- Former player John Moriarty aiding football in Australia’s Aboriginal communities
- Moriarty a passionate advocate for the indigenous community
- Young player from a remote community recently made national league debut
In Australia’s dusty Northern Territory outback lies the small town of Borroloola.
To say Borroloola is remote would be an understatement of immense proportions. To reach the nearest city, Darwin, involves a full day’s drive and then some. Reaching the nearest major supermarket involves a jaw-dropping 600-kilometre drive along a dusty dirt road, where a check for crocodiles before passing through any waterways is advisable.
Yet football is thriving in Borroloola, despite Australian Rules football traditionally holding sway in Australia’s remote north.
Spreading the gospel of the world game in Borroloola and, indeed throughout all of Australia’s indigenous population, is John Moriarty. Energetic, articulate and with an understated but strong-willed determination to succeed, octogenarian Moriarty has a life-force that can match those half his age.
Driven by wanting to see more Aboriginal Australians playing football, and the notion that active interest in sport can change lives, the Borroloola-born Moriarty decided to take action. In 2012, John and his son James founded the John Moriarty Football (JMF) program, with those twin ideals at its centrepiece.
The results have been spectacular. Some 90 per cent of the town’s youth have participated in the program, with many discovering football for the first time.
Through the program’s scholarships, local children have the opportunity for a life-changing opportunity to pursue education and football opportunities in Sydney. Former Australia captain Craig Foster and Socceroos great Tim Cahill have been among those to actively lend their support.
More recently global acknowledgement was forthcoming. The JMF was one of three finalists for the FIFA Diversity Award 2018 – the first Australian to receive such recognition.
The establishment of the JMF broke new ground, but Moriarty has always been something of a pioneer. He is considered the first indigenous Australian to earn national team selection, although the planned 1960 international tour was eventually abandoned. By the time Australia returned from a seven-year international hiatus, injury saw Moriarty’s career come to a premature end.
A dynamic, pocket-sized winger on the pitch, Moriarty took his artistic creativity off-field and in 1983 he founded with his wife Ros the Aboriginal strategy and design business Balarinji, whose distinctive indigenous designs have appeared on objects ranging from posters to Qantas planes.
Seven years ago Moriarty returned to his football roots. The JMF was designed to bring together six to 16-year-old children through football, promoting education, good health and well-being. With the program embedded locally, there is also a positive flow-on effect to the young players’ families and the wider community.

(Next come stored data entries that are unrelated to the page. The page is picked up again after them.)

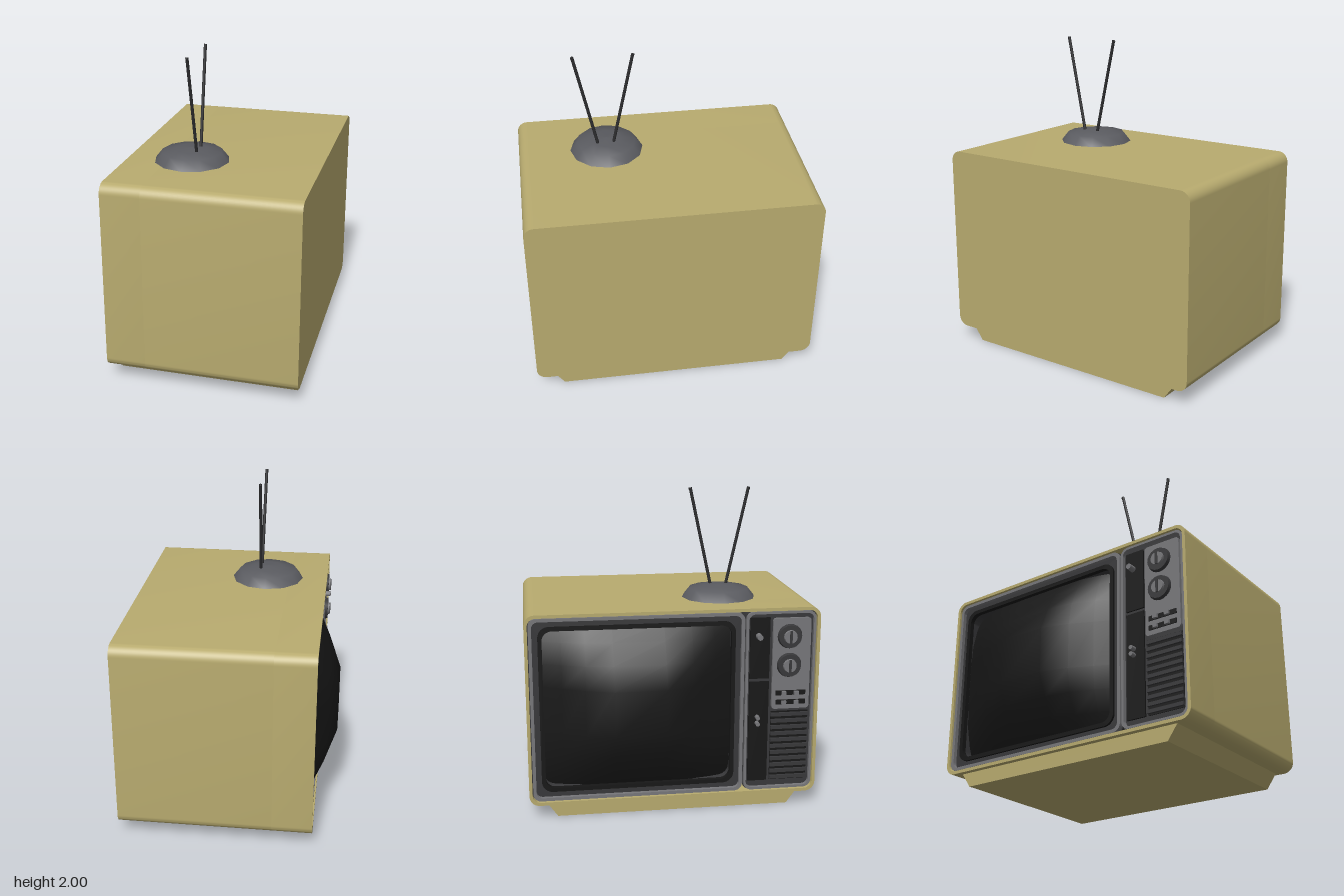
import * as THREE from 'three';
import { toCreasedNormals } from 'three/addons/utils/BufferGeometryUtils.js';

const mat = (color) => new THREE.MeshStandardMaterial({ color });
const olive = mat(0xb8ab6f), dark = mat(0x38383a), black = mat(0x171717);
const metal = mat(0x77777a), domeGrey = mat(0x5a5b60), rodGrey = mat(0x2c2c2e);

// Rounded rectangle between two corners
function roundRect(x0, y0, x1, y1, r, Type = THREE.Shape) {
  const s = new Type();
  s.moveTo(x0 + r, y0);
  s.lineTo(x1 - r, y0);
  s.absarc(x1 - r, y0 + r, r, -Math.PI / 2, 0);
  s.lineTo(x1, y1 - r);
  s.absarc(x1 - r, y1 - r, r, 0, Math.PI / 2);
  s.lineTo(x0 + r, y1);
  s.absarc(x0 + r, y1 - r, r, Math.PI / 2, Math.PI);
  s.lineTo(x0, y0 + r);
  s.absarc(x0 + r, y0 + r, r, Math.PI, Math.PI * 1.5);
  return s;
}

export function createModel() {
  const model = new THREE.Group();
  // The set is built with its screen along +z, then turned to face -x
  const tv = new THREE.Group();
  tv.name = 'television';
  tv.rotation.y = -Math.PI / 2;
  model.add(tv);

  function add(name, geometry, material, x = 0, y = 0, z = 0) {
    const m = new THREE.Mesh(geometry, material);
    m.name = name;
    m.position.set(x, y, z);
    tv.add(m);
    return m;
  }
  function slab(name, shape, z0, z1, material) {
    const g = new THREE.ExtrudeGeometry(shape, { depth: z1 - z0, bevelEnabled: false, curveSegments: 6 });
    return add(name, toCreasedNormals(g, 0.6), material, 0, 0, z0);
  }
  function ring(name, outer, hole, z0, z1, material) {
    const s = roundRect(...outer);
    s.holes.push(roundRect(...hole, THREE.Path));
    return slab(name, s, z0, z1, material);
  }
  function knob(name, x, y, z0, z1, r, material, sides = 16) {
    const g = new THREE.CylinderGeometry(r * 0.9, r, z1 - z0, sides).rotateX(Math.PI / 2);
    return add(name, g, material, x, y, (z0 + z1) / 2);
  }

  // Cabinet: solid back and a thin rim round the recessed front
  const outer = [-0.91, 0.09, 0.91, 1.305, 0.065];
  slab('cabinet', roundRect(...outer), -0.66, 0.3, olive);
  ring('cabinetRim', outer, [-0.89, 0.11, 0.89, 1.285, 0.05], 0.3, 0.55, olive);

  // Tapered foot
  const foot = new THREE.Shape();
  foot.moveTo(-0.735, 0);
  foot.lineTo(0.735, 0);
  foot.lineTo(0.8, 0.09);
  foot.lineTo(-0.8, 0.09);
  foot.closePath();
  slab('foot', foot, -0.63, 0.515, olive);

  // Screen surround
  ring('screenFrame', [-0.89, 0.11, 0.44, 1.285, 0.05], [-0.81, 0.19, 0.36, 1.205, 0.06], 0.3, 0.515, dark);
  ring('screenTrim', [-0.885, 0.115, 0.435, 1.28, 0.05], [-0.865, 0.135, 0.415, 1.26, 0.04], 0.5, 0.54, metal);
  ring('screenLip', [-0.83, 0.17, 0.38, 1.225, 0.07], [-0.805, 0.195, 0.355, 1.2, 0.06], 0.5, 0.53, black);

  // Faceted bulging glass
  const halfX = [0.16, 0.33, 0.47, 0.6], halfY = [0.145, 0.29, 0.42, 0.52];
  const drop = [0, 0.055, 0.12, 0.18];
  const glass = new THREE.PlaneGeometry(7, 7, 7, 7);
  const p = glass.attributes.position;
  for (let i = 0; i < p.count; i++) {
    const x = p.getX(i), y = p.getY(i);
    const a = Math.floor(Math.abs(x)), b = Math.floor(Math.abs(y));
    p.setXYZ(i, Math.sign(x) * halfX[a], Math.sign(y) * halfY[b], -Math.hypot(drop[a], drop[b]));
  }
  glass.computeVertexNormals();
  add('screenGlass', glass, black, -0.22, 0.7, 0.67);

  // Control panel
  slab('controlPanel', roundRect(0.44, 0.11, 0.89, 1.285, 0.05), 0.3, 0.515, dark);
  ring('controlTrim', [0.445, 0.115, 0.885, 1.28, 0.05], [0.46, 0.13, 0.87, 1.265, 0.04], 0.5, 0.54, metal);
  add('panelColumnUpper', new THREE.BoxGeometry(0.125, 0.39, 0.02), black, 0.535, 1.045, 0.515);
  add('panelColumnLower', new THREE.BoxGeometry(0.125, 0.66, 0.02), black, 0.535, 0.5, 0.515);
  slab('dialPlate', roundRect(0.615, 0.65, 0.855, 1.235, 0.02), 0.51, 0.535, metal);

  // Channel dials
  for (const y of [1.12, 0.935]) {
    knob('dialRing', 0.72, y, 0.53, 0.555, 0.08, dark, 20);
    knob('dialKnob', 0.72, y, 0.55, 0.568, 0.045, metal);
    add('dialGrip', new THREE.BoxGeometry(0.016, 0.08, 0.014), dark, 0.72, y, 0.565);
  }
  // Small knobs and sliders
  knob('powerKnob', 0.525, 1.125, 0.51, 0.575, 0.02, metal, 10);
  for (const y of [0.6, 0.56]) knob('tuningKnob', 0.525, y, 0.51, 0.56, 0.015, metal, 10);
  for (const y of [0.755, 0.695]) {
    add('sliderSlot', new THREE.BoxGeometry(0.19, 0.03, 0.01), black, 0.735, y, 0.535);
    for (const x of [0.69, 0.77]) add('sliderTab', new THREE.BoxGeometry(0.03, 0.022, 0.02), metal, x, y, 0.545);
  }

  // Speaker grille
  add('speakerBack', new THREE.BoxGeometry(0.24, 0.46, 0.01), black, 0.735, 0.4, 0.515);
  for (let i = 0; i < 11; i++)
    add('speakerSlat', new THREE.BoxGeometry(0.24, 0.022, 0.02), dark, 0.735, 0.19 + i * 0.042, 0.525);

  // Aerial: low dome and two rods
  const profile = [[0.24, 1.3], [0.19, 1.363], [0.1, 1.378], [0, 1.387]].map(([x, y]) => new THREE.Vector2(x, y));
  add('aerialDome', new THREE.LatheGeometry(profile, 12), domeGrey, 0.34, 0, 0.15);
  const rods = [[[0.395, 1.36, 0.103], [0.535, 2, 0.115]], [[0.3, 1.36, 0.105], [0.16, 2, 0.11]]];
  for (const [from, to] of rods) {
    const path = new THREE.LineCurve3(new THREE.Vector3(...from), new THREE.Vector3(...to));
    add('aerialRod', new THREE.TubeGeometry(path, 1, 0.01, 8), rodGrey);
    const tip = new THREE.SphereGeometry(0.01, 8, 6);
    add('aerialTip', tip, rodGrey, to[0], to[1] - 0.01, to[2]);
  }
  return model;
}
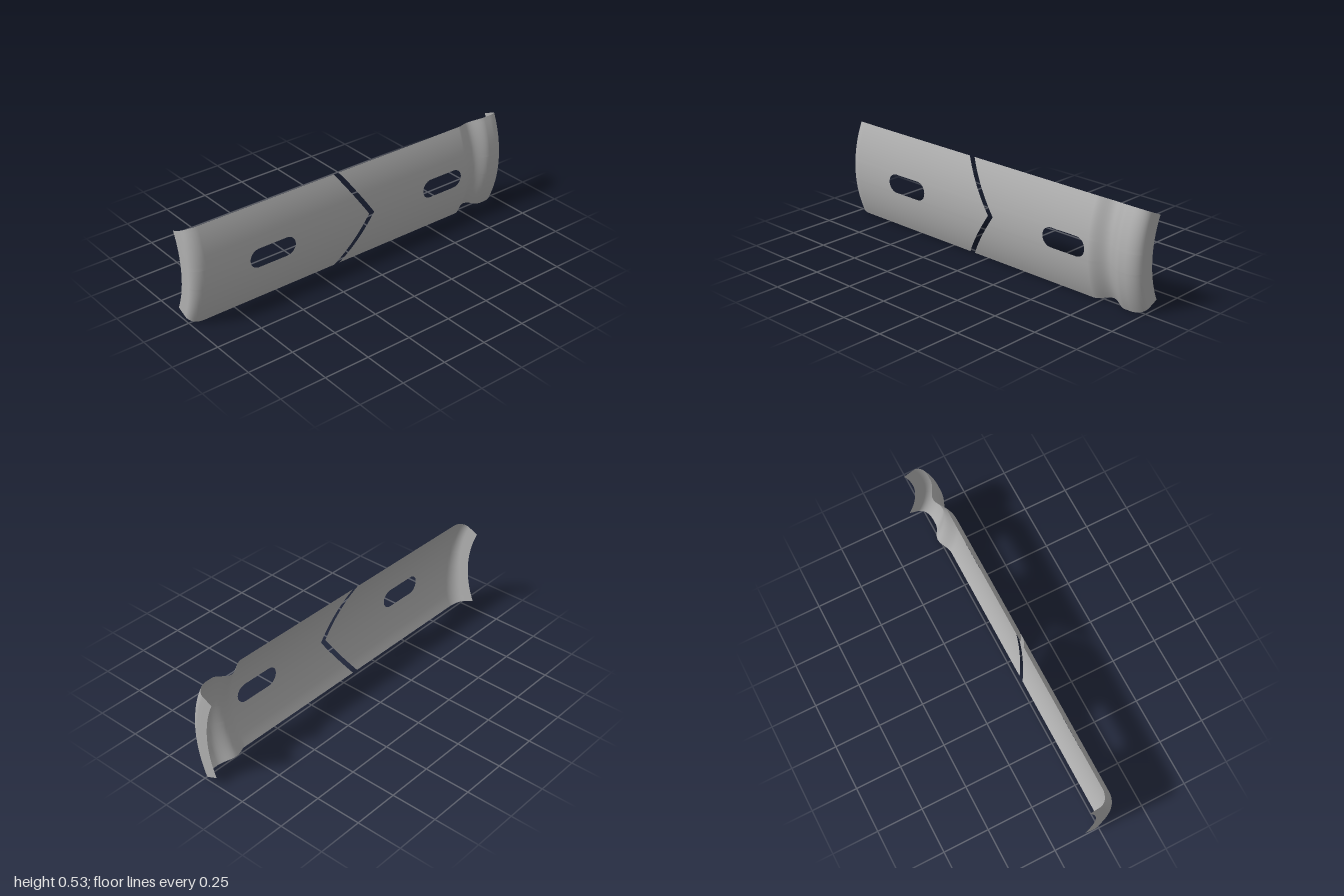
import * as THREE from 'three';

const R = 0.63;            // outer radius of the curved plate
const AXIS = -0.55;        // x of the curve's axis
const MID = 0.265;         // height of the middle line
const HALF = 0.264;        // half height of the plate
const SLOT_H = 0.052;      // half height of the slots

// Heights from the middle line: round slot ends first, then the outer bands
const upper = [];
for (let k = 1; k <= 8; k++) upper.push(SLOT_H * Math.sin((k / 8) * Math.PI / 2));
for (let k = 1; k <= 10; k++) upper.push(SLOT_H + (HALF - SLOT_H) * k / 10);
const rows = [...upper.map(h => -h).reverse(), 0, ...upper];

// Curved lip at an end, as [radius, z] from the flange edge to the flat
function lip(sign) {
  const points = [[0.515, sign], [0.55, sign]];
  for (let k = 0; k <= 8; k++) {
    const t = (k / 8) * Math.PI / 2;
    points.push([0.575 + 0.055 * Math.sin(t), sign * (0.93 + 0.07 * Math.cos(t))]);
  }
  return points;
}

// Rounded groove near the back end
function groove() {
  const points = [];
  for (let k = 0; k <= 16; k++) {
    const t = k / 16;
    points.push([R - 0.019 * (1 - Math.cos(t * Math.PI * 2)), -0.705 - 0.19 * t]);
  }
  return points;
}

// Slot edge whose ends are rounded
const slotEdge = (centre, halfStraight, side) => h =>
  [R, centre + side * (halfStraight + Math.sqrt(Math.max(0, SLOT_H ** 2 - h * h)))];
// V-shaped cut edge
const cutEdge = tip => h => [R, tip + 0.182 * Math.abs(h) / HALF];

// Sheet from columns running front to back, each giving [radius, z] per row
function sheet(columns, slotColumn) {
  const position = [], index = [], n = columns.length;
  rows.forEach(h => {
    const a = Math.asin(h / R);
    columns.forEach(column => {
      const [r, z] = typeof column === 'function' ? column(h) : column;
      position.push(AXIS + r * Math.cos(a), MID + r * Math.sin(a), z);
    });
  });
  for (let i = 0; i < rows.length - 1; i++) {
    const inSlot = Math.abs(rows[i] + rows[i + 1]) / 2 < SLOT_H;
    for (let j = 0; j < n - 1; j++) {
      if (inSlot && j === slotColumn) continue;
      const a = i * n + j, b = a + 1, c = a + n, d = c + 1;
      index.push(a, b, c, b, d, c);
    }
  }
  const geometry = new THREE.BufferGeometry();
  geometry.setAttribute('position', new THREE.Float32BufferAttribute(position, 3));
  geometry.setIndex(index);
  geometry.computeVertexNormals();
  return geometry;
}

export function createModel() {
  const model = new THREE.Group();
  model.name = 'curvedSlottedPlate';
  const steel = new THREE.MeshStandardMaterial({ color: 0xb0b0b0, side: THREE.DoubleSide });
  steel.name = 'grey steel';

  // Front half: lip, slot, V-shaped point
  const frontLip = lip(1);
  const front = new THREE.Mesh(sheet([
    ...frontLip, slotEdge(0.547, 0.083, 1), slotEdge(0.547, 0.083, -1), cutEdge(-0.052),
  ], frontLip.length), steel);
  front.name = 'frontPlate';

  // Back half: V-shaped notch, slot, groove, lip
  const back = new THREE.Mesh(sheet([
    cutEdge(-0.085), slotEdge(-0.551, 0.081, 1), slotEdge(-0.551, 0.081, -1),
    ...groove(), ...lip(-1).reverse(),
  ], 1), steel);
  back.name = 'backPlate';

  model.add(front, back);
  return model;
}
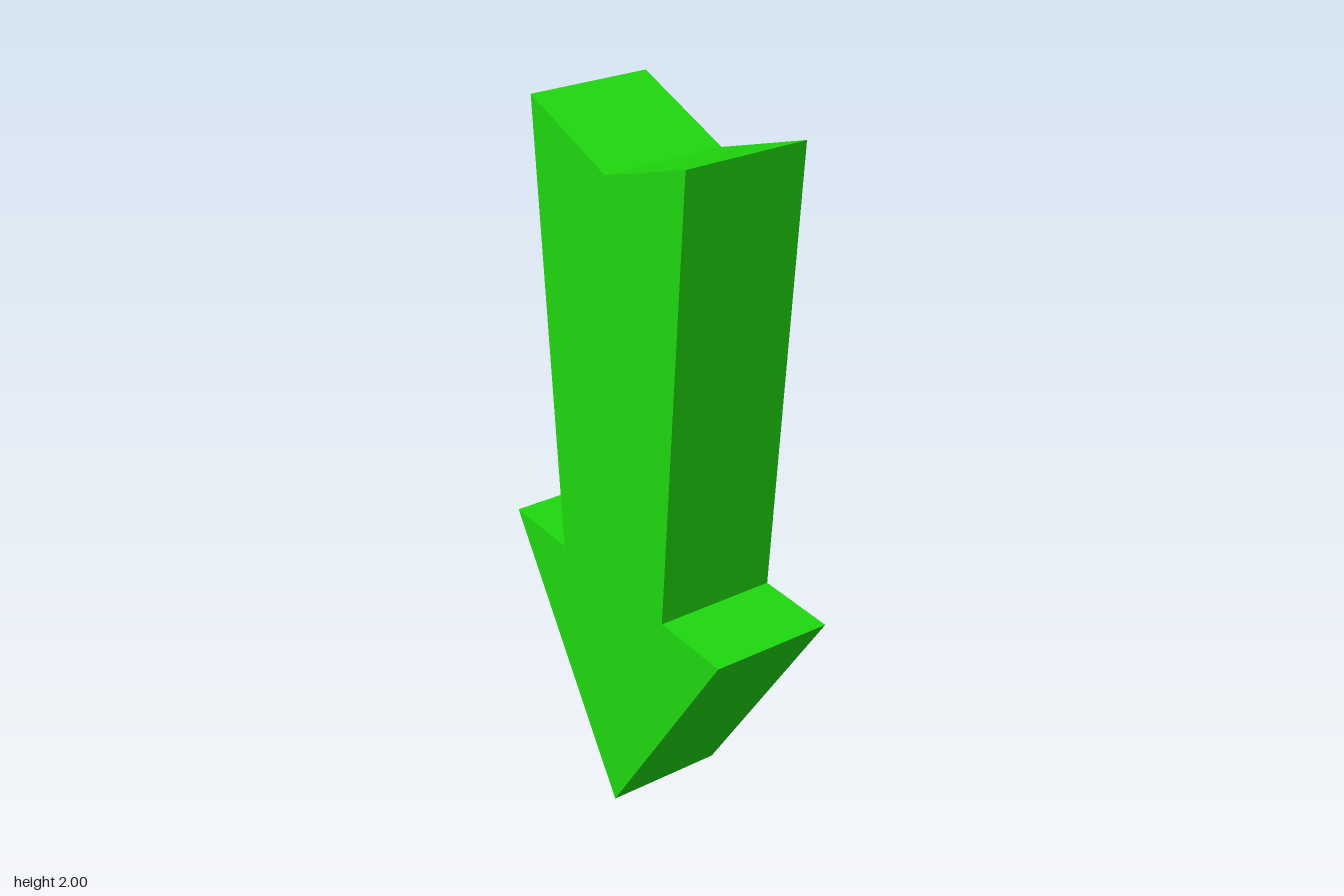
import * as THREE from 'three';

export function createModel() {
  const group = new THREE.Group();
  group.name = 'downArrow';
  const depth = 0.345;

  // Half outline from the tip up to the tail notch: [sideways, height]
  const half = [[0, 0], [0.48, 0.735], [0.235, 0.735], [0.328, 2], [0, 1.888]];
  const mirrored = half.slice(1, -1).reverse().map(([u, y]) => [-u, y]);
  const outline = new THREE.Shape([...half, ...mirrored].map(([u, y]) => new THREE.Vector2(u, y)));

  // Flat arrow, turned so its thickness runs along x
  const geometry = new THREE.ExtrudeGeometry(outline, { depth, bevelEnabled: false });
  geometry.translate(0, 0, -depth / 2);
  geometry.rotateY(Math.PI / 2);

  const green = new THREE.MeshStandardMaterial({ color: 0x1fd80f, flatShading: true });
  const arrow = new THREE.Mesh(geometry, green);
  arrow.name = 'arrow';
  group.add(arrow);
  return group;
}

“An important part of our mission is allowing these children to become an individual with a clear vision and aspiration so they can see the future themselves.” Moriarty said. “The game did so much for me, and I hope football can bring a brighter future to the young players our program works with.”
Its success has been extraordinary. Thirty per cent of the 12-14 year-old participants have been selected for representative teams at some level, resulting in opportunities for travel and broadened horizons.
That slow climb up the football pyramid reached a new level a few weeks ago with Shay Evans debuting for W-League heavyweights Sydney FC, becoming the first Borroloola local to play at national league level. The youngster also made an appearance for Australia’s national U-20 team last year.
Success rate for indigenous Australians has historically been mixed. Notably, Harry Williams appeared for Australia at the 1974 FIFA World Cup™, while more recently Kyah Simon and Lydia Williams have been key contributors at the past two FIFA Women’s World Cups™.
Thanks to Moriarty’s passionate endeavour, Evans and some of her townsfolk could well add to that list in the future.